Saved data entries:
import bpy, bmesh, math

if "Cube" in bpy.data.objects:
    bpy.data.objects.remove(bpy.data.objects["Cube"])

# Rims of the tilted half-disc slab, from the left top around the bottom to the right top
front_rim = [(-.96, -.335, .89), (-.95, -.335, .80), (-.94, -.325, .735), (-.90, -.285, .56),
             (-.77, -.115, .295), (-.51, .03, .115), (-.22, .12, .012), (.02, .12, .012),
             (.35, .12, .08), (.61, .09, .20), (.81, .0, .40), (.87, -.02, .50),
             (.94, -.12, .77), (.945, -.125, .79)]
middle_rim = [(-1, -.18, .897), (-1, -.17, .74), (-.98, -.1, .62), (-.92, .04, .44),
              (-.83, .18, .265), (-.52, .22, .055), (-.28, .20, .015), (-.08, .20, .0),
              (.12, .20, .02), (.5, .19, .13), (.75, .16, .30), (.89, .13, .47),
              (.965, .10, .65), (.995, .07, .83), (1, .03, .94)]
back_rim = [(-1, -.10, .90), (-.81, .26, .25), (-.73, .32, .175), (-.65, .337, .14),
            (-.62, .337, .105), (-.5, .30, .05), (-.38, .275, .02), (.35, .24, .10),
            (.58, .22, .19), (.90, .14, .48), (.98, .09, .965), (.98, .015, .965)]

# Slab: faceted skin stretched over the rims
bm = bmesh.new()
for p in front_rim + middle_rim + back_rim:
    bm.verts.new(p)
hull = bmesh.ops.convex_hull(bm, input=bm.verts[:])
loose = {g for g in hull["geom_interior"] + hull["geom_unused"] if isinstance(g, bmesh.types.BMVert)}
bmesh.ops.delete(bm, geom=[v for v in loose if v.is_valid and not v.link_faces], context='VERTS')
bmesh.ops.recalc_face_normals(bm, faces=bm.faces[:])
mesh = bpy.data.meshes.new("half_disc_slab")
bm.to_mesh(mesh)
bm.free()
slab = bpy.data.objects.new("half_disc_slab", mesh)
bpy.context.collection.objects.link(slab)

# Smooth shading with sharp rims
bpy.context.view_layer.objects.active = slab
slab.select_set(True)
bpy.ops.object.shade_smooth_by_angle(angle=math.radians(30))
==
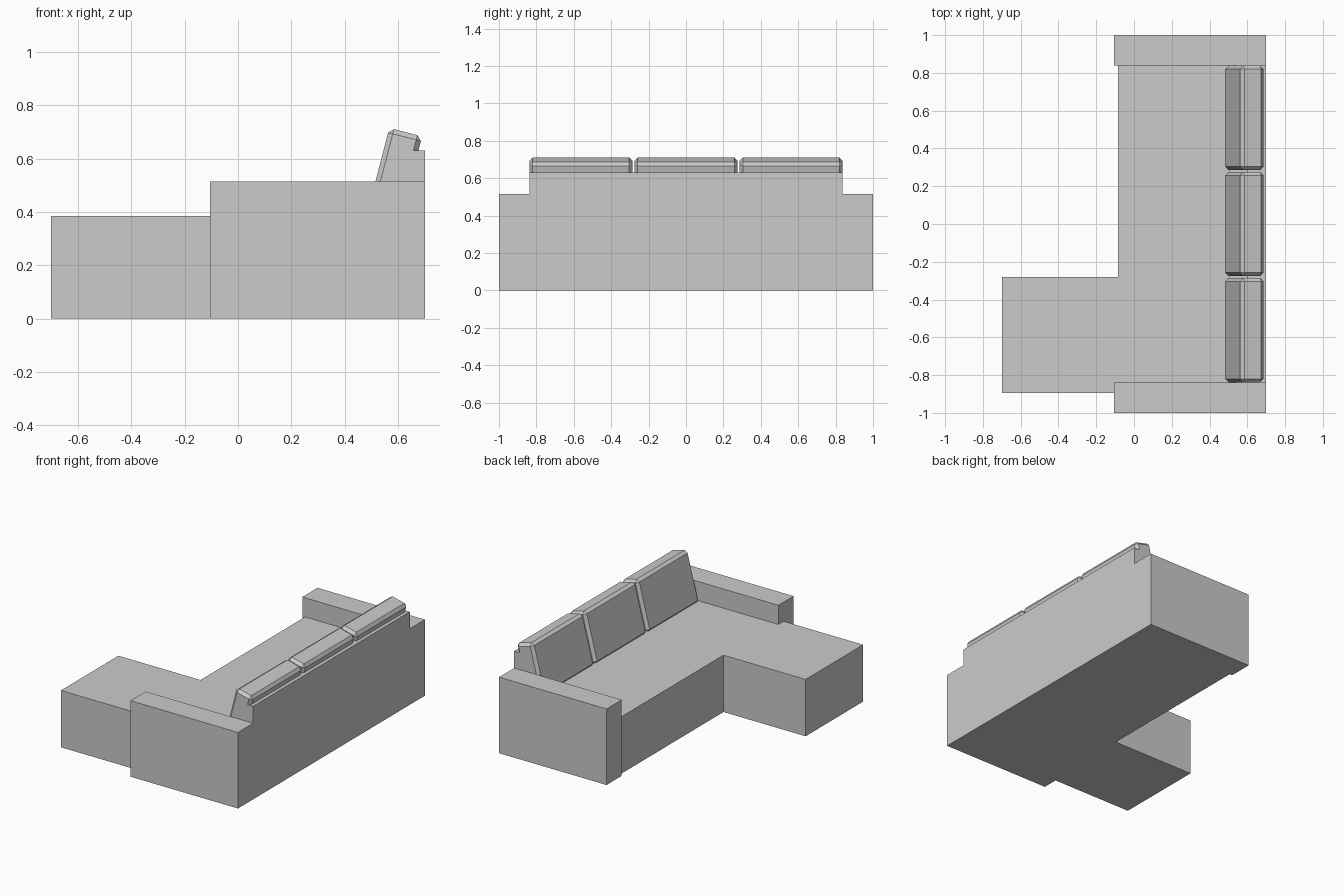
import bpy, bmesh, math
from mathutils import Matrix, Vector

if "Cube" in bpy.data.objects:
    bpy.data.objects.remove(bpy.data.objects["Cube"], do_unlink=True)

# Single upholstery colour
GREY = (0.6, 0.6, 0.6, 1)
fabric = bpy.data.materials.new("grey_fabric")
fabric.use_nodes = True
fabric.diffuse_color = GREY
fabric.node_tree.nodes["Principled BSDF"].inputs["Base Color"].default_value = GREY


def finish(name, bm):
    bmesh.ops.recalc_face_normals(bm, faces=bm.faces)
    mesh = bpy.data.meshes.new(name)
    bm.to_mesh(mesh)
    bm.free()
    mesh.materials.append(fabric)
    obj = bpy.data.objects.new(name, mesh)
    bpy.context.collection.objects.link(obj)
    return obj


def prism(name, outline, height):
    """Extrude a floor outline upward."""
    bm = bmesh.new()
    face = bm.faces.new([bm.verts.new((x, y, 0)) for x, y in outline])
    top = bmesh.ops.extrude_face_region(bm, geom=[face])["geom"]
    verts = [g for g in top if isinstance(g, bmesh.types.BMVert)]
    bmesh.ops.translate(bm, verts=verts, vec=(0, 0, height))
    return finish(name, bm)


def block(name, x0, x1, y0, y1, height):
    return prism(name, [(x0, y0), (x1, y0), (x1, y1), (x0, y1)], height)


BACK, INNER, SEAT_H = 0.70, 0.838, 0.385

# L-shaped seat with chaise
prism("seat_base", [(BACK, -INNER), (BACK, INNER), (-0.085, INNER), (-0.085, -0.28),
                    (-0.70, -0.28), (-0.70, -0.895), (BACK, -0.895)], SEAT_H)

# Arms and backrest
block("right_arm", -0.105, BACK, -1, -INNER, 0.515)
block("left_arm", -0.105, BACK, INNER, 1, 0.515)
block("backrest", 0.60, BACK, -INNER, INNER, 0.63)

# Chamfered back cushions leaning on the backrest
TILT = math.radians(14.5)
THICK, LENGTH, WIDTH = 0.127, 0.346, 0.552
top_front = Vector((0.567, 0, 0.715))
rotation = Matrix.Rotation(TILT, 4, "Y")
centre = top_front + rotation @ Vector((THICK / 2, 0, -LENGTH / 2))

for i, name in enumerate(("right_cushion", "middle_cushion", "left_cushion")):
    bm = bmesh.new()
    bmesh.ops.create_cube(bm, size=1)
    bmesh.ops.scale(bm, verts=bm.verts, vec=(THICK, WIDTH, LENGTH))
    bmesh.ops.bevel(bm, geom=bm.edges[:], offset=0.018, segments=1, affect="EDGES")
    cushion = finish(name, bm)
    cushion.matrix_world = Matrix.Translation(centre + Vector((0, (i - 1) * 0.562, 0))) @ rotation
--
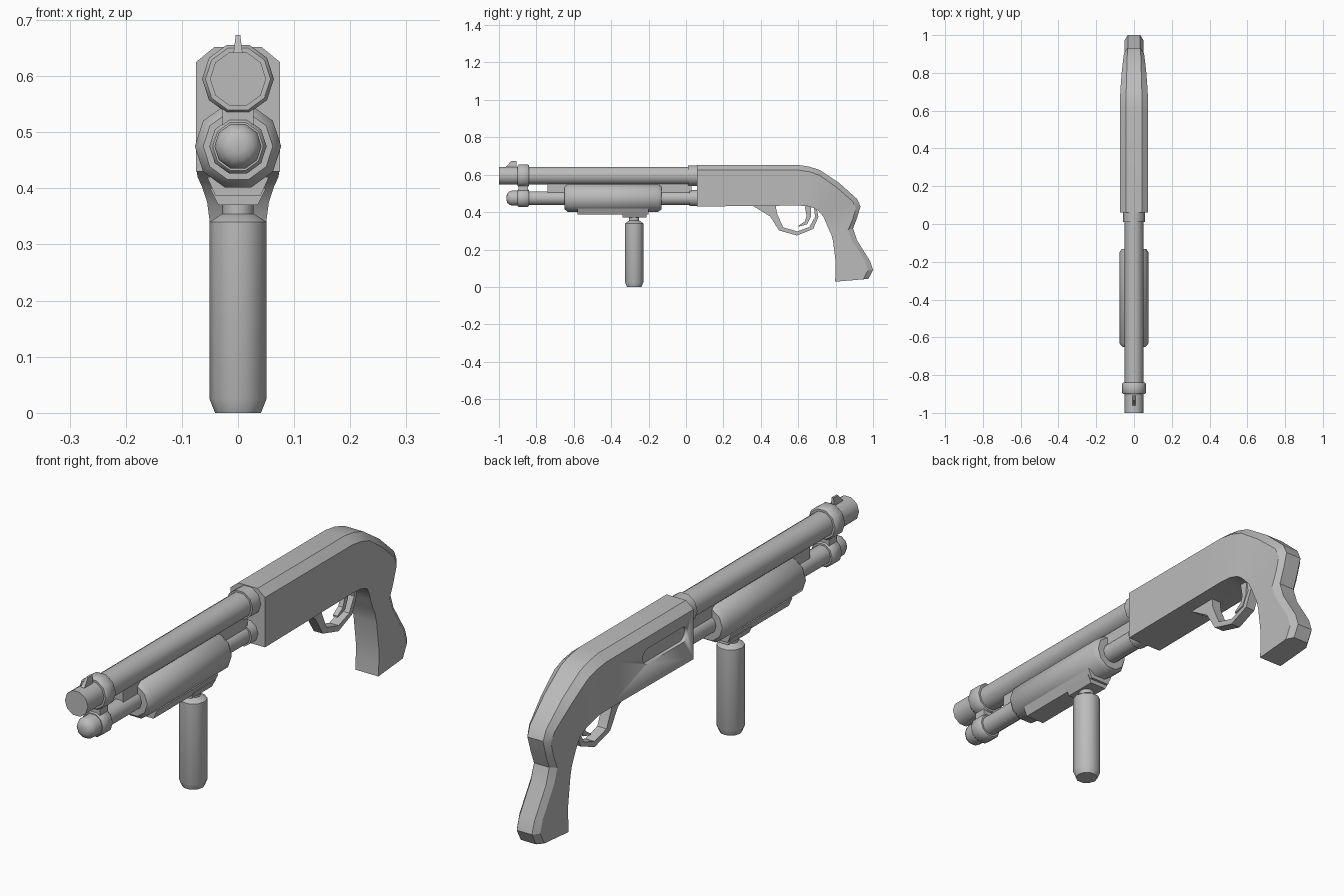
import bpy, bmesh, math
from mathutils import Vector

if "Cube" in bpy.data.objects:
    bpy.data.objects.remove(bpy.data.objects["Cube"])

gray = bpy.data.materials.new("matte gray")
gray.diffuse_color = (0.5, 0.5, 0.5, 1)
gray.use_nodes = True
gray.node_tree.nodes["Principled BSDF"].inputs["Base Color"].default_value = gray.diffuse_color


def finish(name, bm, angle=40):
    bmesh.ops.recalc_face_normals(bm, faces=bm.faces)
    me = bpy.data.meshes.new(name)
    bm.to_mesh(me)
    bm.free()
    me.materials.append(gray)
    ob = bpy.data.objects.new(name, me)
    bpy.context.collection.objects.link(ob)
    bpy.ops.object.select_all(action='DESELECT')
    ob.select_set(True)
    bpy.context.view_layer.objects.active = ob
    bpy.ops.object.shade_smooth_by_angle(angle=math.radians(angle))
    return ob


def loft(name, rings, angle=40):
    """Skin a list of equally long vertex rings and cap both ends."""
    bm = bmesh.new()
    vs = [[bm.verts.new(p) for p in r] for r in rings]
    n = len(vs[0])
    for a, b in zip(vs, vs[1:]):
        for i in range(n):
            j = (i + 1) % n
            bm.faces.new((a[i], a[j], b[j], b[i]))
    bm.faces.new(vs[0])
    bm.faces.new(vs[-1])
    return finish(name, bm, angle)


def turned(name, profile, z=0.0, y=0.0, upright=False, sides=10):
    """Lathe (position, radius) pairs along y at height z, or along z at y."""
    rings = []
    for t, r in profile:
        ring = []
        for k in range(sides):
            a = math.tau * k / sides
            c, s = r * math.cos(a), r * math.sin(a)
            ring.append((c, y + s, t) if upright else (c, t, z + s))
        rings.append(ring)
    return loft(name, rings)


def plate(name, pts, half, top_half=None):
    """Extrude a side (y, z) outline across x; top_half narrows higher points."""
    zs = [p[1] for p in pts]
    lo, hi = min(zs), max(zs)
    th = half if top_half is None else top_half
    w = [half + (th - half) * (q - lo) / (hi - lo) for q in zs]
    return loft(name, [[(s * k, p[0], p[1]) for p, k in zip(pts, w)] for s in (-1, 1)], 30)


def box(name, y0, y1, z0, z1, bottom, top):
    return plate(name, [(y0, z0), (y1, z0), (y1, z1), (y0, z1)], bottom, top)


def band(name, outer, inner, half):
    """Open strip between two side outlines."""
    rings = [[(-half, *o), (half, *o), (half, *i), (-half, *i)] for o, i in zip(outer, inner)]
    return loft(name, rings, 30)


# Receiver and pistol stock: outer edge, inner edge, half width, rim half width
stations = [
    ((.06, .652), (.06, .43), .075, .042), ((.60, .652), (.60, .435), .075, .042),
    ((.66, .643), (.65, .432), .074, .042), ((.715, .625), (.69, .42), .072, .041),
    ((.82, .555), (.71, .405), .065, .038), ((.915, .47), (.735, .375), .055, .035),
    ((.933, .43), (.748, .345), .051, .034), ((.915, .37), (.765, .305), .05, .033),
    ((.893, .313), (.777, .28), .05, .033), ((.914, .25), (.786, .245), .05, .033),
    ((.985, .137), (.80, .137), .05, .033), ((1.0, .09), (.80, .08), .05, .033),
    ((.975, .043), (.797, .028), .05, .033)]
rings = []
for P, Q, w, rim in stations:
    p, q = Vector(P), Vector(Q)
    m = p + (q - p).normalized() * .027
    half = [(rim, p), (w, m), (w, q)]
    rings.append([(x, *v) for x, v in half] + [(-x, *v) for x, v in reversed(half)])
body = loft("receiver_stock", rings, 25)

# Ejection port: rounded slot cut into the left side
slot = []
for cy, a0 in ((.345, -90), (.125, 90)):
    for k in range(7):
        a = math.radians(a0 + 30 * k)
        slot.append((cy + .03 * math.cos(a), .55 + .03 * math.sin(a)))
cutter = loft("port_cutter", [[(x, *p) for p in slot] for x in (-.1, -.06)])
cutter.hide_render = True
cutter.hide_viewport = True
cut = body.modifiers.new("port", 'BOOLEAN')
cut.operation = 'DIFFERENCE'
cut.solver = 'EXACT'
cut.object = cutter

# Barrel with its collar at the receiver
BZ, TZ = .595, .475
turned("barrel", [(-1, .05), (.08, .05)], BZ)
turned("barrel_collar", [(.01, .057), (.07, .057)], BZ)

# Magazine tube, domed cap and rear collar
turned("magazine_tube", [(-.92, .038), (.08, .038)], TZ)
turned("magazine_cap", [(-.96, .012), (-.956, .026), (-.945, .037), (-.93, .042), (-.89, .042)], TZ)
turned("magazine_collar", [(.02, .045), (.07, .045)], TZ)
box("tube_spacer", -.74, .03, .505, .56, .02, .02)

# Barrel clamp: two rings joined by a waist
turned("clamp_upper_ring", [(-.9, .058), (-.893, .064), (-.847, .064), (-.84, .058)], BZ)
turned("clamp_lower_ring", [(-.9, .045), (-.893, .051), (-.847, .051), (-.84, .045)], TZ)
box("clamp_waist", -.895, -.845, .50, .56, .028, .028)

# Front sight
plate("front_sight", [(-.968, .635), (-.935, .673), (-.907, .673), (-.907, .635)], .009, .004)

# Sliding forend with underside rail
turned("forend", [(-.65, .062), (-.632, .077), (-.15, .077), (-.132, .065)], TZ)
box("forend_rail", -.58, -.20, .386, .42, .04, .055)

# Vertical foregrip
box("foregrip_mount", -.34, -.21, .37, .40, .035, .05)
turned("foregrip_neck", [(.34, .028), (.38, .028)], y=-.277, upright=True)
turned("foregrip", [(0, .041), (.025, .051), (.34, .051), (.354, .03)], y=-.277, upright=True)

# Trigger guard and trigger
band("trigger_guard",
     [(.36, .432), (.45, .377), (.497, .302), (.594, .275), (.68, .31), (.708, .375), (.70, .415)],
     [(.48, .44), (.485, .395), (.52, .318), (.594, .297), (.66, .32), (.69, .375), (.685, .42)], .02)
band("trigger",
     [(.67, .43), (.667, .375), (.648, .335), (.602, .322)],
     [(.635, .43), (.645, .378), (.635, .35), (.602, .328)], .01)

| Work item |
From the records above, retype only the lines starting at the line that contains "slab.select_set(True)" and ending at the line that contains "bpy.ops.object.shade_smooth_by_angle(angle=math.radians(30))", both included.

| Exercise answer |
slab.select_set(True)
bpy.ops.object.shade_smooth_by_angle(angle=math.radians(30))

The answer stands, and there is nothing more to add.